"The priority for us all must be to restore assistance to at least minimum levels for refugees, all of whom are solely reliant on WFP’s cash and food assistance for survival. We have a shortfall of US$73 million for refugees’ minimum needs and we are deeply concerned that if funding cuts continue, they may consider returning to their places of origin when it is unsafe," Jibidar.
If there is an immediate response from donors, WFP will be able to buy food available in the region and transport it to meet the dietary needs of the refugees.
WFP will also transfer cash to the refugees which gives them the choice of how to meet their immediate needs and stimulates local markets.
"We are very concerned about the lack of food for refugees. The continued lack of full rations for refugees, coupled with the impact of the most severe drought that the country has experienced in over 40 years, will greatly undermine the gains made in refugee protection and risk impacting the peaceful co-existence between refugees and their host communities," said UNHCR’s Deputy Representative in Ethiopia, Margaret Atieno.
"We are grateful for what donors have provided so far, but more funding is needed and quickly," Atieno added.
Ethiopia hosts more than a million registered refugees and asylum-seekers.
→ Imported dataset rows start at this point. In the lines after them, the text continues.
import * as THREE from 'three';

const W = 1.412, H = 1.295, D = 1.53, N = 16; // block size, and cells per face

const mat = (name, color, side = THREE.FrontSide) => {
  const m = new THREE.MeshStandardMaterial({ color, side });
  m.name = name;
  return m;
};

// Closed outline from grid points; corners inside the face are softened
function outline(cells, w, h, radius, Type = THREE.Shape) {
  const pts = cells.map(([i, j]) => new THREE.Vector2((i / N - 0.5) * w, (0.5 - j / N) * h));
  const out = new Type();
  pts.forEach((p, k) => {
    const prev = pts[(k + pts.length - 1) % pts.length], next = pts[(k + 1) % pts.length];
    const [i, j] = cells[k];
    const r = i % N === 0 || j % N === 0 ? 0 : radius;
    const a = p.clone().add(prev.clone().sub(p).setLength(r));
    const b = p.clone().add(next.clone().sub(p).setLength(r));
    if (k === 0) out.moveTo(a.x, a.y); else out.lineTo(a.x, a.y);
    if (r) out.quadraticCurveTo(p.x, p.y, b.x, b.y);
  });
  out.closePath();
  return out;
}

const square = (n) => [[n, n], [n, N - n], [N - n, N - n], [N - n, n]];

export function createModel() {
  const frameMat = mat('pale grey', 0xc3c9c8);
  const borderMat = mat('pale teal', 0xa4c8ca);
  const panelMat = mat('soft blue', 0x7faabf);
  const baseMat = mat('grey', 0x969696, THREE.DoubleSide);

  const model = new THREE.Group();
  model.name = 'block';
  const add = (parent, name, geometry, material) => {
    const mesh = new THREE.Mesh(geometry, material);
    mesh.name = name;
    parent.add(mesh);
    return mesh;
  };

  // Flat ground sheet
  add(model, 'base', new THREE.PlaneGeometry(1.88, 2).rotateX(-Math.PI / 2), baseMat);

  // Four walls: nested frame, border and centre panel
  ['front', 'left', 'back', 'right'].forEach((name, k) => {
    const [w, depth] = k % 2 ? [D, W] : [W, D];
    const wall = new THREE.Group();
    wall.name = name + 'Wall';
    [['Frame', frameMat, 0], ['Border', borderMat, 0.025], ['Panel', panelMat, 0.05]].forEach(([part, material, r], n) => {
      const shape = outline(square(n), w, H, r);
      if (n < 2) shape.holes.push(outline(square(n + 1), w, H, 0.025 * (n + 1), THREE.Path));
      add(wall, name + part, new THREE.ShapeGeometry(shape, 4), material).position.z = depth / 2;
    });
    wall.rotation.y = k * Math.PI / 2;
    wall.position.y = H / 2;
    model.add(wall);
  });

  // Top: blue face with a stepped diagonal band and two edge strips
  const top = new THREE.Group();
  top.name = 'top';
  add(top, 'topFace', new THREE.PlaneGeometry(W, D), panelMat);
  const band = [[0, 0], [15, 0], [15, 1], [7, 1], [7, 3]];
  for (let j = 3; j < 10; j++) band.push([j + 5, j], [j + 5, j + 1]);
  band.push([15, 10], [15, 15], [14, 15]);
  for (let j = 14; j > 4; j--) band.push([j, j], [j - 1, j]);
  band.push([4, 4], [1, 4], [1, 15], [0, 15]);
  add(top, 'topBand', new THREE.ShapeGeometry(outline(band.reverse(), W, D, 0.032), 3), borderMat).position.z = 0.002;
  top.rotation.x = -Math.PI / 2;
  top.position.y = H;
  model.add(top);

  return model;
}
Most of them are from South Sudan, Somalia, Eritrea and Sudan. Of these, about 750,000 are fully dependent on humanitarian food assistance.